The rise of EEF's law function corresponded with the diminishing importance of unions in the private sector.
"Our role as negotiators and collective-bargaining representatives has diminished, but we continue to fulfill our historical function in the employment relations sphere through the employment law advice that we give," Schofield says.
The shift, however, hasn't affected EEF's growth.
EEF currently has 6,000 members that collectively employ 900,000 people. The member companies range in size from giants such as Caterpillar and Siemens, to organizations with only a handful of employees.
EEF is a mutual organization, which means the members own the organization and trustees hold the EEF's property and pension fund on their behalf. Although EEF wouldn't disclose its fee structure, the organization's revenues of approximately $60 million suggests an average membership fee of about $1,000. And according to government figures, the average employment tribunal complaint costs an employer $4,000 in legal expenses and lost management time.
In other words, it's not difficult for most EEF members to get their money's worth.
"Most of our members get a great bargain," Schofield says. "When clients go to law firms, they're on the clock. Our members can call us and keep on talking."
The way Schofield puts it sounds a tad simplistic, but the truth is there's nothing complicated about the process. Any member with an employment problem can contact EEF at any time; regardless of how frequently the member has already used EEF's legal team or how complex the matter is, the organization will handle it.
According to Schofield, that's why even members with significant in-house departments refer problems and difficult employment cases to EEF's lawyers.
Overall, Schofield believes members have an "easier relationship" with EEF than clients have with law firms because fees are not an issue. Similarly, EEF's lawyers aren't required to justify their existence, as in-house departments must do.
"Once a member has paid that one check in advance each year, we're there to serve them, period," he says.
And--unlike office-bound lawyers from private firms--EEF lawyers, who are fully qualified and on EEF's payroll, regularly visit members' premises to get instructions, obtain evidence, discuss briefs and familiarize themselves with a client's operations.
"It's not unusual to see an EEF lawyer on the factory floor," Stewart says.
It all sounds a bit idyllic. But Schofield admits he does face members who "want to monopolize our attention."

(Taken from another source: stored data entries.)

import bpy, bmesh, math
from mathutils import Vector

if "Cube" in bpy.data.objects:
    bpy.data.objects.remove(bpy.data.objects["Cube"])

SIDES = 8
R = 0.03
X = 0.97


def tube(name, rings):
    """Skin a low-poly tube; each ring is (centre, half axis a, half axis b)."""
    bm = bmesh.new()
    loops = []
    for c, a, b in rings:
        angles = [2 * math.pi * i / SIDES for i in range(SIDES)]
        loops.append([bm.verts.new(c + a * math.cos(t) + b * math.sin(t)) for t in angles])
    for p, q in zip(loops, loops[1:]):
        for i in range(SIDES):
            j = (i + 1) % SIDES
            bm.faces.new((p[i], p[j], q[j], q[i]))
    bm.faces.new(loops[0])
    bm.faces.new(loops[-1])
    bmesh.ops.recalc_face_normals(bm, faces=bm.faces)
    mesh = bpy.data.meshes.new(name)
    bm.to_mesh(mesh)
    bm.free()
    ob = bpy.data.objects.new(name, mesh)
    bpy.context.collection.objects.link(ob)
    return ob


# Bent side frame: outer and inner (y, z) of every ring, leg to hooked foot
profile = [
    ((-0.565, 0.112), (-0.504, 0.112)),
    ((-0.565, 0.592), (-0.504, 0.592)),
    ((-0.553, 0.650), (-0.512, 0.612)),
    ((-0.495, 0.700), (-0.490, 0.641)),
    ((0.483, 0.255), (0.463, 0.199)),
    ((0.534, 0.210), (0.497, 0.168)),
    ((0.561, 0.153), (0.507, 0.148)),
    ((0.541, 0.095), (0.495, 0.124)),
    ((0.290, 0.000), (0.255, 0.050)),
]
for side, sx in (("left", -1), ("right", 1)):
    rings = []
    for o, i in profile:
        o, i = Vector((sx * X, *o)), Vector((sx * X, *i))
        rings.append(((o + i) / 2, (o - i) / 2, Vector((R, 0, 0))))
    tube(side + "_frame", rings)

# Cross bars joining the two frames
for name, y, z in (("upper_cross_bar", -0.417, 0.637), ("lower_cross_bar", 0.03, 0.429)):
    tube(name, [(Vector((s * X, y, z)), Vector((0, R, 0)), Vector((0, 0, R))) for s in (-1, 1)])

Arguably, that can make life difficult for EEF's lawyers. Still, Schofield maintains he has no trouble finding and keeping recruits. "It's true that lawyers don't get cheaper by the year, and if you wanted to be a wealthy lawyer, you wouldn't come to work here," he says.